This Star Wars is a good one. I loved seeing some of the old gang and I loved that there will be more Star Wars on the horizon, scheduled for 2017. As much as I liked The Force Awakens, I didn’t like it as much as some of the past Star Wars episodes. About 30 years after the second Death Star was destroyed in Return of the Jedi, Luke Skywalker (Mark Hamill) who didn’t make an appearance until the very end of this movie and is also the last Jedi, has disappeared. The “First Order” is looking to eliminate Luke and the Republic but Luke’s twin sister, Leia Organa (Carrie Fisher) is opposing the First Order while searching for Luke to get his help before they are destroyed. Resistance’s X-wing fighter pilot Poe Damerson (Oscar Isaac) has a partial map of Luke’s location stored in his Droid BB-8. Poe is captured by Stormtroopers but his Droid gets away where it meets a scavenger named Rey (Daisy Ridley) who helps to conceal BB-8. In the meanwhile, the Stormtroopers torture Poe for information leading to the map, finding out the map is hidden in the Droid. Poe tries to escape when he gets help from a First Order Stormtrooper called FN-2187 who later renames himself Finn (John Boyega). Unable to continue to kill or function as a Stormtropper for the First Order, Finn joins the Resistance and escapes with Poe. Finn and Poe find BB-8 on planet Jakku where they meet Scavenger Rey. The planet is attacked by Stormtroopers, and Poe disappears, presumed dead, while Rey, Finn and BB-8 meet Han Solo (Harrison Ford) and Chewbacca (Peter Mayhew). Together they team up to continue this worthy Star Wars adventure that has more twist and turns than any other production I’ve recently seen.

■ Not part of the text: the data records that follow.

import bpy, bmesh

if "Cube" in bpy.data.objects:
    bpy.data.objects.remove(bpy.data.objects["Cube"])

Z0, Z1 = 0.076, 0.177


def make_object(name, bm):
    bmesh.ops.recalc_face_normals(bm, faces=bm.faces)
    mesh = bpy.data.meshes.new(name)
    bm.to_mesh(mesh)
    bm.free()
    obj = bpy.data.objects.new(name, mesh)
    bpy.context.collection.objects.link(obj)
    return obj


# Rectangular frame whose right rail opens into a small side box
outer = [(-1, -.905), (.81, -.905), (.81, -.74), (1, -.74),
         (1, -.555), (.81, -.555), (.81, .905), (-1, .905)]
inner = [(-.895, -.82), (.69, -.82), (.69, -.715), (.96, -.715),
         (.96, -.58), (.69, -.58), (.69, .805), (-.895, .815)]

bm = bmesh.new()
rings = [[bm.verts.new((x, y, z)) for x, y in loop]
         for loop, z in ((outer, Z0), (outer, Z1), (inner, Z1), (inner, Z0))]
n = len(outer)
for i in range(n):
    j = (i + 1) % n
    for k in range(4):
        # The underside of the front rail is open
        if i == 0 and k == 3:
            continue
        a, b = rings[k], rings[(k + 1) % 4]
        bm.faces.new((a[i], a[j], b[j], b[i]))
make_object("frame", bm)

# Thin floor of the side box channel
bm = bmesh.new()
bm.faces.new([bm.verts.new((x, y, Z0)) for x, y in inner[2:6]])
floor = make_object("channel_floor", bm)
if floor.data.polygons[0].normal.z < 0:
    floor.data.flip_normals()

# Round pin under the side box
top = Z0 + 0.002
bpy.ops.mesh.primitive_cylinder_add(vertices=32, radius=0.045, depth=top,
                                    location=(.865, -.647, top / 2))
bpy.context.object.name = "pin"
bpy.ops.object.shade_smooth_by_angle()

There are many villains leading the First Order. The dark warrior, Kylo Ren (Adam Driver) who is the son of Hans Solo and Leia Organa and Supreme Leader Snoke (Andy Serkis), plus the ruthless commander of the First Order, General Hux (Domhnall Gleeson). Lupita Nyong’o plays Maz Kanata, a wise and perceptive operator of a shady cantina on a planet called Takodana. Maz tries to help Han and his new team, giving the lightsaber that belonged to Luke and his father to Finn for safekeeping.
I opened this review stating it didn’t quite stand up to some of the former Star Wars episodes. The reason is too many scenes reminded me of too many movies I’ve recently seen. I actually found myself making a comparison right there on the spot between the scene I was watching and Maze Runners: The Scorch Trials, District 9 and Hunger Games: Mockingjay 1 & 2. As most of you know, Disney has taken possession of the Star Wars series buying out the entire franchise from George Lucas for $4.05 billion dollars. Not bad — So Far, Star Wars: The Force Awakens has taken in $540,058,914 in 2 weeks. Perhaps Disney isn’t as unique in their story telling as George but there seems to be 540+ million reasons to keep trying.
[STAR WARS: THE FORCE AWAKENS is nominated for Film Editing, Original Score, Sound Editing, Sound Mixing and Visual Effects]
Posted in DVD MOVIE REVIEWS
Tagged adam driver, andy serkis, bb-8, carrie fisher, chewbacca, daisy ridley, domhnall gleeson, droid, finn, general hux, general leia organa, han solo, harrison ford, john boyega, kylo ren, luke skywalker, lupita nyong'o, mark hamill, maz kanata, oscar isaac, peter maychew, poe dameron, r2d2, rey, star wars: the force awakens, stormtrooper, supreme leader snoke, the last jedi, the resistance, x-wing fighter pilot